*Given entries*.
════════

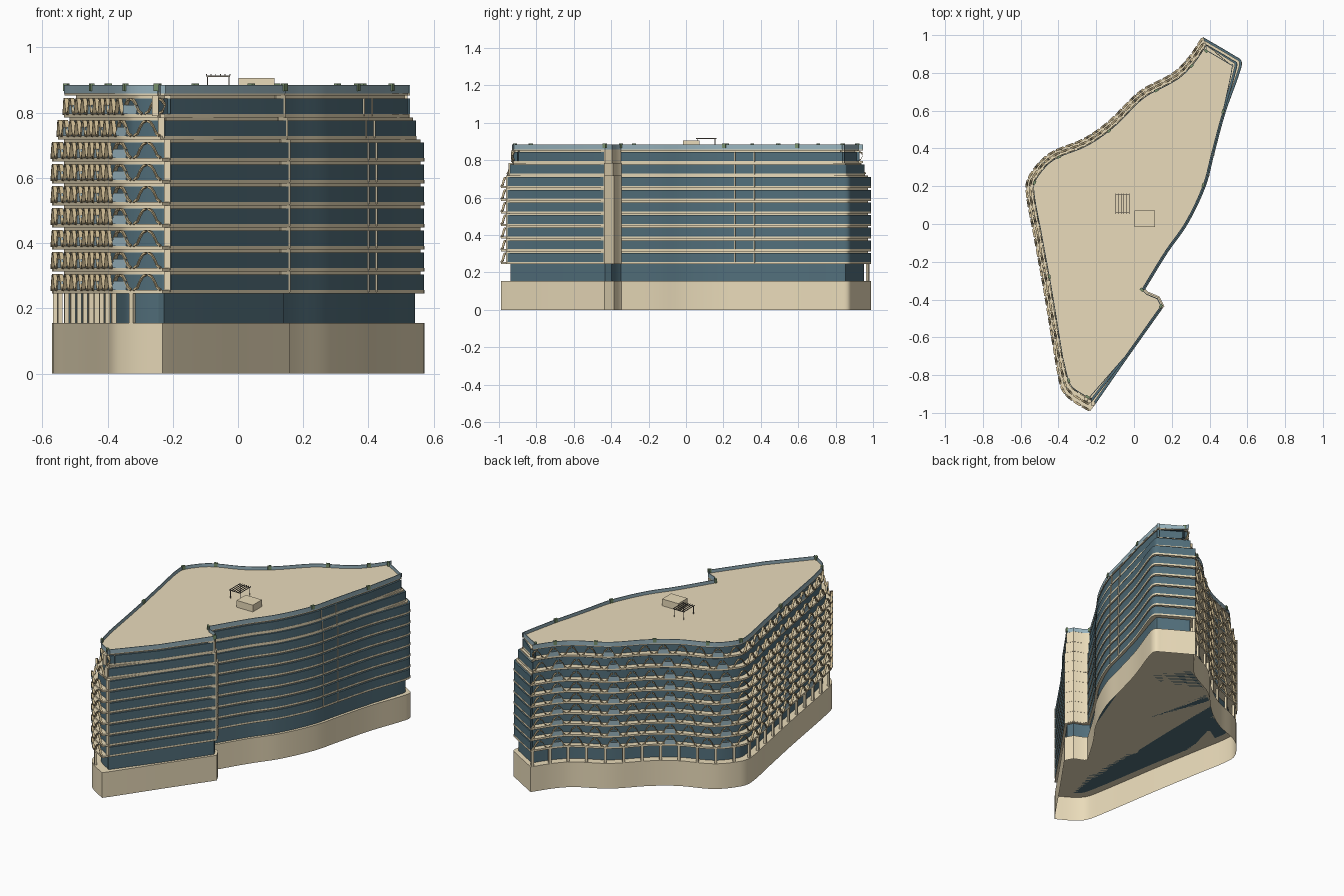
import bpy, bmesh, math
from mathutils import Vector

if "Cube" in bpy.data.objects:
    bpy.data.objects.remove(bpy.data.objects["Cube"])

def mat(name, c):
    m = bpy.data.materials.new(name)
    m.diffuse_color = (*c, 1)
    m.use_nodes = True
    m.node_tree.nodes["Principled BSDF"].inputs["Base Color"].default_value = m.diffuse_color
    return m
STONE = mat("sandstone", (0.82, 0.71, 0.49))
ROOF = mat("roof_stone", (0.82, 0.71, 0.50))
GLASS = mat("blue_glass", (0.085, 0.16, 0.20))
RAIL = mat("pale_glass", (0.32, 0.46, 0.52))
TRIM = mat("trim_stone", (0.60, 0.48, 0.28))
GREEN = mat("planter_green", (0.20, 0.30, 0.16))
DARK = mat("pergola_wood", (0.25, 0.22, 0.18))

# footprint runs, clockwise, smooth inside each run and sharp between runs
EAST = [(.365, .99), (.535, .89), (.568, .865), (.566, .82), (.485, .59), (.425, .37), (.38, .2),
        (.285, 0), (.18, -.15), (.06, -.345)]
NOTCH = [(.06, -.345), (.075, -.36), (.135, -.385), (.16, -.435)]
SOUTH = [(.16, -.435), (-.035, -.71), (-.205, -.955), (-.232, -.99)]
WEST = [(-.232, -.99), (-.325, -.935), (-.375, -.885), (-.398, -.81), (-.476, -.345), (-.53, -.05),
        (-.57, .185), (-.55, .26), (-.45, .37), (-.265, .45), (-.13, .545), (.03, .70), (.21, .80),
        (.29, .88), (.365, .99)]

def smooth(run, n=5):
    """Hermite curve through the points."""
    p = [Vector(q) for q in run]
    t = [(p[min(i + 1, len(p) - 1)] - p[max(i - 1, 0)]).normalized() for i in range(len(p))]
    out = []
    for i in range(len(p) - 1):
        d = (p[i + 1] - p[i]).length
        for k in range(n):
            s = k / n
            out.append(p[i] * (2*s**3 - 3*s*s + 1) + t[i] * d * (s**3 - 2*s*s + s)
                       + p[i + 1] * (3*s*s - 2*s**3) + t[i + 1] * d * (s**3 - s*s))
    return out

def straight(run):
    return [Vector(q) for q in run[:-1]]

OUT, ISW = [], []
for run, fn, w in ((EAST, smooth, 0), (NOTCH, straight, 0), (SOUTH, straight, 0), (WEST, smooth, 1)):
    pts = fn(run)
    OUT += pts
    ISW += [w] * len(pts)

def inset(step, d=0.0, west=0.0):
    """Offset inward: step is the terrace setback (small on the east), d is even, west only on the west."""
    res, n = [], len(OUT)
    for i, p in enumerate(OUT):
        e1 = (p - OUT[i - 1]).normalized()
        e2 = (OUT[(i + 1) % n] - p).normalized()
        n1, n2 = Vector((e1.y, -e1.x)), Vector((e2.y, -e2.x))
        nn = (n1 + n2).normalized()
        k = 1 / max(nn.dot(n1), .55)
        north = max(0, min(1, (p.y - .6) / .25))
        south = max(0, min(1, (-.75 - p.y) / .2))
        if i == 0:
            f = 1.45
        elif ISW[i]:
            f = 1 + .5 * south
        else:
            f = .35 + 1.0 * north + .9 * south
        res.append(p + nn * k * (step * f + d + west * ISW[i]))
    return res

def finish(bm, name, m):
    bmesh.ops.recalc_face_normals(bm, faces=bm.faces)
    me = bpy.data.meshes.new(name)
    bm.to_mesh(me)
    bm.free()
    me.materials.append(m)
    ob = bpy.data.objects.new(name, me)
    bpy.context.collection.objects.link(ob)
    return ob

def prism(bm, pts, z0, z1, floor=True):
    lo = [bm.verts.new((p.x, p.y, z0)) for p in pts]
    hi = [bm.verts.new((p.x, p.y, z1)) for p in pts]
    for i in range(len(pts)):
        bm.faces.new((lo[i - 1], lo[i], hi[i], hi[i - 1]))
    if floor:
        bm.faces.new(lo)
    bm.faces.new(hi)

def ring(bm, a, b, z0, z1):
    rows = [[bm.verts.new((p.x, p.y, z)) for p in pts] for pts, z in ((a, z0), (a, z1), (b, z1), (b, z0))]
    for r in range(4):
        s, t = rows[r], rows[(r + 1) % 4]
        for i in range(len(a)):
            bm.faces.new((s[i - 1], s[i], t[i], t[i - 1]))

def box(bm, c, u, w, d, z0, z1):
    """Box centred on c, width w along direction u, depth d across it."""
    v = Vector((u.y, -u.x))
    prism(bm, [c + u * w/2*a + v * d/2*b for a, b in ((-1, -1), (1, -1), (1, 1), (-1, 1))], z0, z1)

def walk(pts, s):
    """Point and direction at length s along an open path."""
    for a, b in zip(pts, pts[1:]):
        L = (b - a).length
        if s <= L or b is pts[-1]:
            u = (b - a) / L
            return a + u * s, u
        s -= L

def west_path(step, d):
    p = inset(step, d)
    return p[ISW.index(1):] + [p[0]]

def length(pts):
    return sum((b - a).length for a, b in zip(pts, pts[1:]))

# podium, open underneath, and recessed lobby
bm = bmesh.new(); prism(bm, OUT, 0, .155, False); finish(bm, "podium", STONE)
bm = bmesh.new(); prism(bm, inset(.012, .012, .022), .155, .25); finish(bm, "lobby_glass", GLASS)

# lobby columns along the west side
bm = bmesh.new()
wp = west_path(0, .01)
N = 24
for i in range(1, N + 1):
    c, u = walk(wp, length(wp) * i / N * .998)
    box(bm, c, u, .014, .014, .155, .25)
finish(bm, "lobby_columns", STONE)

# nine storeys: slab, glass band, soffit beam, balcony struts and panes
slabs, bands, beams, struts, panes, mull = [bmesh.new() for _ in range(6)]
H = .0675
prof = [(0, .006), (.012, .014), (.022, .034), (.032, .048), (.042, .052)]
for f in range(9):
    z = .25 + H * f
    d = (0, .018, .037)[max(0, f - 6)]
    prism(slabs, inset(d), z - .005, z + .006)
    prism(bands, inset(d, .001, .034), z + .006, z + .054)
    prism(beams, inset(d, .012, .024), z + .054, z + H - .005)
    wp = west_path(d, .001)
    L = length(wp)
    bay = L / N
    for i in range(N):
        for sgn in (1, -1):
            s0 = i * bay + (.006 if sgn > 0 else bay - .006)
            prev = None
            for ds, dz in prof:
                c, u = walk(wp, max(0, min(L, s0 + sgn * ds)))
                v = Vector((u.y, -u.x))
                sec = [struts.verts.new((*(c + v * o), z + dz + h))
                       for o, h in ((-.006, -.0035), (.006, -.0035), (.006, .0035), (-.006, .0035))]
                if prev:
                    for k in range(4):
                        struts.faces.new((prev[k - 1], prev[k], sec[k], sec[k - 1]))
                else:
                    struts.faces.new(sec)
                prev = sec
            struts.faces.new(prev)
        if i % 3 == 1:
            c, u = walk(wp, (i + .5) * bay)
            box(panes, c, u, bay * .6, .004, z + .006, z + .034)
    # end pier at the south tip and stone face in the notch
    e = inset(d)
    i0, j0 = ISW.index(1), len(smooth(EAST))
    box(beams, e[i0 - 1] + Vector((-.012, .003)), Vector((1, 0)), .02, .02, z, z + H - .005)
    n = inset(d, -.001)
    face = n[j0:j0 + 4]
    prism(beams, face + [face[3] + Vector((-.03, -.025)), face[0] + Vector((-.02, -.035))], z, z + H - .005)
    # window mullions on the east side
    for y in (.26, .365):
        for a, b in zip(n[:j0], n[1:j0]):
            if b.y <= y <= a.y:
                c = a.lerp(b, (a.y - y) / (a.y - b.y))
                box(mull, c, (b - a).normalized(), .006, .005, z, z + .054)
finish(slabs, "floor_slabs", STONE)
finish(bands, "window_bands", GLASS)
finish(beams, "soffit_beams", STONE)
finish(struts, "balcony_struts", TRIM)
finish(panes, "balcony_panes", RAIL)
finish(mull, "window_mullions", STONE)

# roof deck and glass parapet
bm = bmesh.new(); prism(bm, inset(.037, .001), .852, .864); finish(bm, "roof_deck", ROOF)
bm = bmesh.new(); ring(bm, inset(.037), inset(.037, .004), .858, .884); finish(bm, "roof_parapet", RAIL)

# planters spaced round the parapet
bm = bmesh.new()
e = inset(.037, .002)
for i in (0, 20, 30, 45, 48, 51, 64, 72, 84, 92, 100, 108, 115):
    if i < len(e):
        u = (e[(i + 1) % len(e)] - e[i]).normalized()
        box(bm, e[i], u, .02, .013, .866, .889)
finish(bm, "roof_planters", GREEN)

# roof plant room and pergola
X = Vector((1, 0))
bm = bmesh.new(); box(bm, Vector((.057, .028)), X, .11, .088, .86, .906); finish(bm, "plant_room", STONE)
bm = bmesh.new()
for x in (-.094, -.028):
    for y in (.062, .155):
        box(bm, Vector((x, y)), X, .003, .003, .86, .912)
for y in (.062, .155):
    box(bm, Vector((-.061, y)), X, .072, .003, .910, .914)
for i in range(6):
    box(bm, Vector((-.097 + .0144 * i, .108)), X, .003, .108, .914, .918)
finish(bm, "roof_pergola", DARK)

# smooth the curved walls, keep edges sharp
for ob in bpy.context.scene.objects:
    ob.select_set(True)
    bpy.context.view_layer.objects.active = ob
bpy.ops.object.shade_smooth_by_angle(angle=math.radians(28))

════════

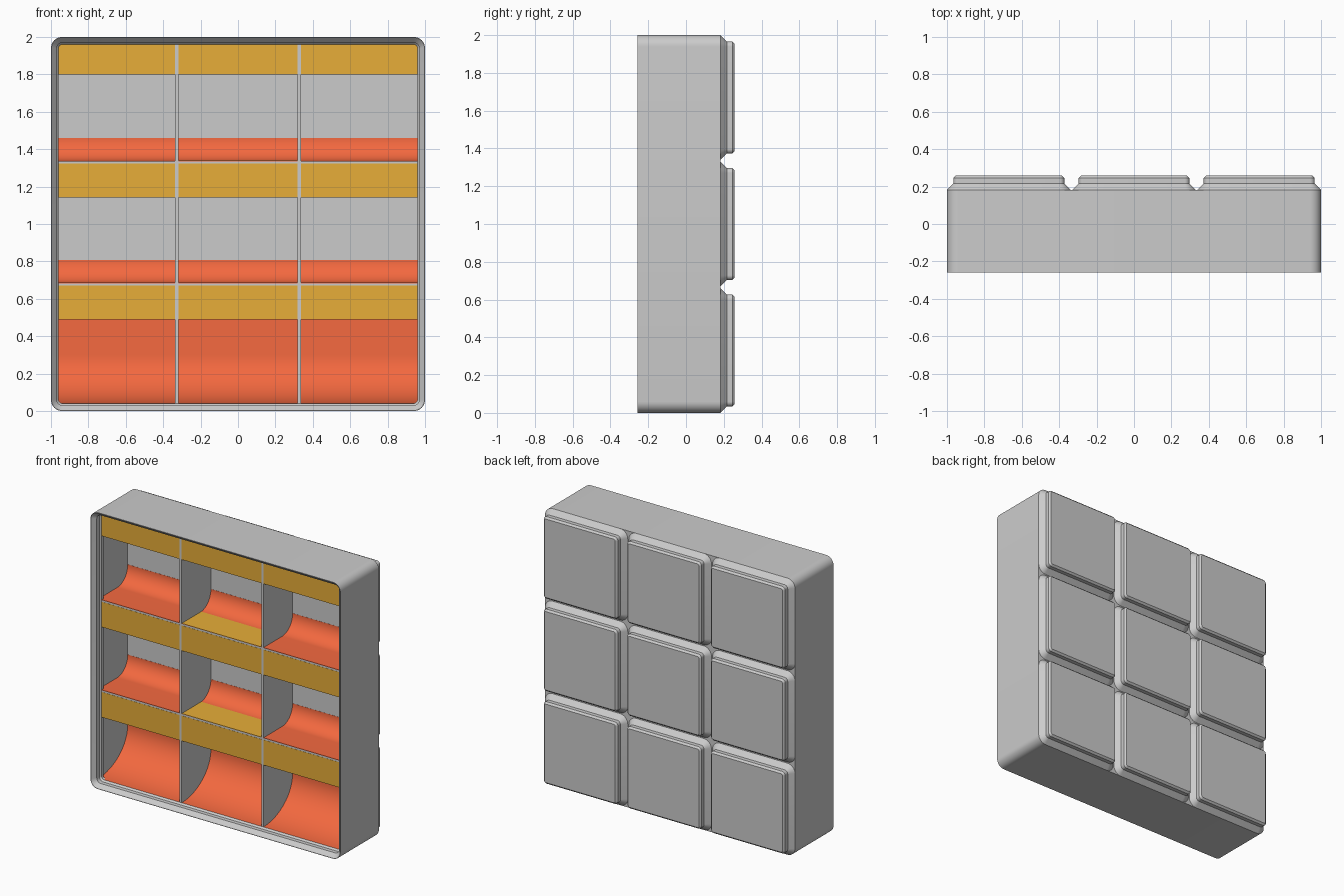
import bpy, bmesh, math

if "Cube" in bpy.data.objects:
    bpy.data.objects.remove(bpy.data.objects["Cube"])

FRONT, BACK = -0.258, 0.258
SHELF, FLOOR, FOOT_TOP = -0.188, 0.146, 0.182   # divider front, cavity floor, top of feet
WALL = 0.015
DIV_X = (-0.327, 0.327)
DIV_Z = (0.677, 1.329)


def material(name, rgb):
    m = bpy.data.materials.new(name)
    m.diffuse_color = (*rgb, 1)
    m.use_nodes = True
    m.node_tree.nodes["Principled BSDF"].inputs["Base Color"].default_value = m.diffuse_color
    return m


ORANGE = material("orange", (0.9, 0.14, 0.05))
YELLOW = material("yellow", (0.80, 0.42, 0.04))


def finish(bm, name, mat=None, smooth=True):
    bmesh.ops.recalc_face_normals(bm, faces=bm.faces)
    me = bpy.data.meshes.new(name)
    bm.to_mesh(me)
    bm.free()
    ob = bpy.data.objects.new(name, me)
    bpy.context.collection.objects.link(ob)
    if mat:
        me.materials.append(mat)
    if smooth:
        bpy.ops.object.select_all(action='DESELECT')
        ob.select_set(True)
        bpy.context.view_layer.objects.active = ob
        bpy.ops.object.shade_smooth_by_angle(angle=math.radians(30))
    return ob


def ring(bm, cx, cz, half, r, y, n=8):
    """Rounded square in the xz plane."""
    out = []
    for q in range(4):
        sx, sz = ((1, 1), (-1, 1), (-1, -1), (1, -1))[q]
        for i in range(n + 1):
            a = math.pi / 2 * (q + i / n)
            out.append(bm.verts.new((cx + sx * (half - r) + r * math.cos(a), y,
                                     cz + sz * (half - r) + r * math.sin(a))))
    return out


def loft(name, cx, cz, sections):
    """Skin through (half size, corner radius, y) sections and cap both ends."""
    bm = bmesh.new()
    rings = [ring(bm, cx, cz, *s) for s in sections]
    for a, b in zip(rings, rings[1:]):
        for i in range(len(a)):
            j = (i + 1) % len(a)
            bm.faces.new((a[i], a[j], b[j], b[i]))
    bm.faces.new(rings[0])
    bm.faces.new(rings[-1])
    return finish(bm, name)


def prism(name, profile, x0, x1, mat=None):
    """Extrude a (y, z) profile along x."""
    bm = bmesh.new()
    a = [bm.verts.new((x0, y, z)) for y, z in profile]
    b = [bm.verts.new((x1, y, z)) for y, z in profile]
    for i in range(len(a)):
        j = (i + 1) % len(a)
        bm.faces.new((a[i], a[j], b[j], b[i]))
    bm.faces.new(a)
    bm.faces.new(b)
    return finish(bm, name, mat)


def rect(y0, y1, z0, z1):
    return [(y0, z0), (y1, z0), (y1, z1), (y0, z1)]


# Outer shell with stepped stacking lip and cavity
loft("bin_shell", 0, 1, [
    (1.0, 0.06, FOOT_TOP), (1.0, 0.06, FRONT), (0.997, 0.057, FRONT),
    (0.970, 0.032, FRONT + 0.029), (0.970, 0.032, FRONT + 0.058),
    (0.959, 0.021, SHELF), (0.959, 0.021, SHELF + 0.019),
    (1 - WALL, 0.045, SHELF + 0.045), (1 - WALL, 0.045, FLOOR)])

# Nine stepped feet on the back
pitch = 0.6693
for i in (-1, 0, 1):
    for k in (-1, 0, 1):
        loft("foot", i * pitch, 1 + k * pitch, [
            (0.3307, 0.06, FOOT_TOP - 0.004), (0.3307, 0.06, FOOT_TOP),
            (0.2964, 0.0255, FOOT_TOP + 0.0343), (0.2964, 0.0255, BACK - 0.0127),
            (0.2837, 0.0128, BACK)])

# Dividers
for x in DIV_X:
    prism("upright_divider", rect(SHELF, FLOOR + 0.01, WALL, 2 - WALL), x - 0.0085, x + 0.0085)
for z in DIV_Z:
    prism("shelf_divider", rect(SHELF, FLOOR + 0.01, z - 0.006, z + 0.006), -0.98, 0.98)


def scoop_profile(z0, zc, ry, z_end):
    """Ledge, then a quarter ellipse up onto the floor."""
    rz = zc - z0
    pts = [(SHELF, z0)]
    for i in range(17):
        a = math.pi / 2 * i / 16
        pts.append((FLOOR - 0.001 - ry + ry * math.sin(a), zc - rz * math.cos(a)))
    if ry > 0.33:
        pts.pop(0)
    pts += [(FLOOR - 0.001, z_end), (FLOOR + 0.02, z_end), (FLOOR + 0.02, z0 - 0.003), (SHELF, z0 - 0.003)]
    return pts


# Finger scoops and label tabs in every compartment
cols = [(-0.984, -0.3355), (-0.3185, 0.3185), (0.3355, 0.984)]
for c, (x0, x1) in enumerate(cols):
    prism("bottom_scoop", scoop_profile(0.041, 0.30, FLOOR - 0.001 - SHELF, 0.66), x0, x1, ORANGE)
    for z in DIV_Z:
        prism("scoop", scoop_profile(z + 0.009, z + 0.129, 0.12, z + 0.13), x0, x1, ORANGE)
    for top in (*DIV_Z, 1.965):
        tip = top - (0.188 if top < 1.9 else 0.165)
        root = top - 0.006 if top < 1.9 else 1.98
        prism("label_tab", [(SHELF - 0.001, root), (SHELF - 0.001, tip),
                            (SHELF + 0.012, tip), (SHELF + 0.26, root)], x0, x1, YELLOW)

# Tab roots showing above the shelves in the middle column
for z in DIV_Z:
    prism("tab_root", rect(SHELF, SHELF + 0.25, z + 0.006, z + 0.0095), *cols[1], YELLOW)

════════

*Exercise description*.
From the records above, print only the lines between the one holding "e = inset(d)" and the one holding "bm = bmesh.new(); prism(bm, inset(.037, .001), .852, .864);", inclusive, exactly as they stand.

*Exercise result*.
    e = inset(d)
    i0, j0 = ISW.index(1), len(smooth(EAST))
    box(beams, e[i0 - 1] + Vector((-.012, .003)), Vector((1, 0)), .02, .02, z, z + H - .005)
    n = inset(d, -.001)
    face = n[j0:j0 + 4]
    prism(beams, face + [face[3] + Vector((-.03, -.025)), face[0] + Vector((-.02, -.035))], z, z + H - .005)
    # window mullions on the east side
    for y in (.26, .365):
        for a, b in zip(n[:j0], n[1:j0]):
            if b.y <= y <= a.y:
                c = a.lerp(b, (a.y - y) / (a.y - b.y))
                box(mull, c, (b - a).normalized(), .006, .005, z, z + .054)
finish(slabs, "floor_slabs", STONE)
finish(bands, "window_bands", GLASS)
finish(beams, "soffit_beams", STONE)
finish(struts, "balcony_struts", TRIM)
finish(panes, "balcony_panes", RAIL)
finish(mull, "window_mullions", STONE)

# roof deck and glass parapet
bm = bmesh.new(); prism(bm, inset(.037, .001), .852, .864); finish(bm, "roof_deck", ROOF)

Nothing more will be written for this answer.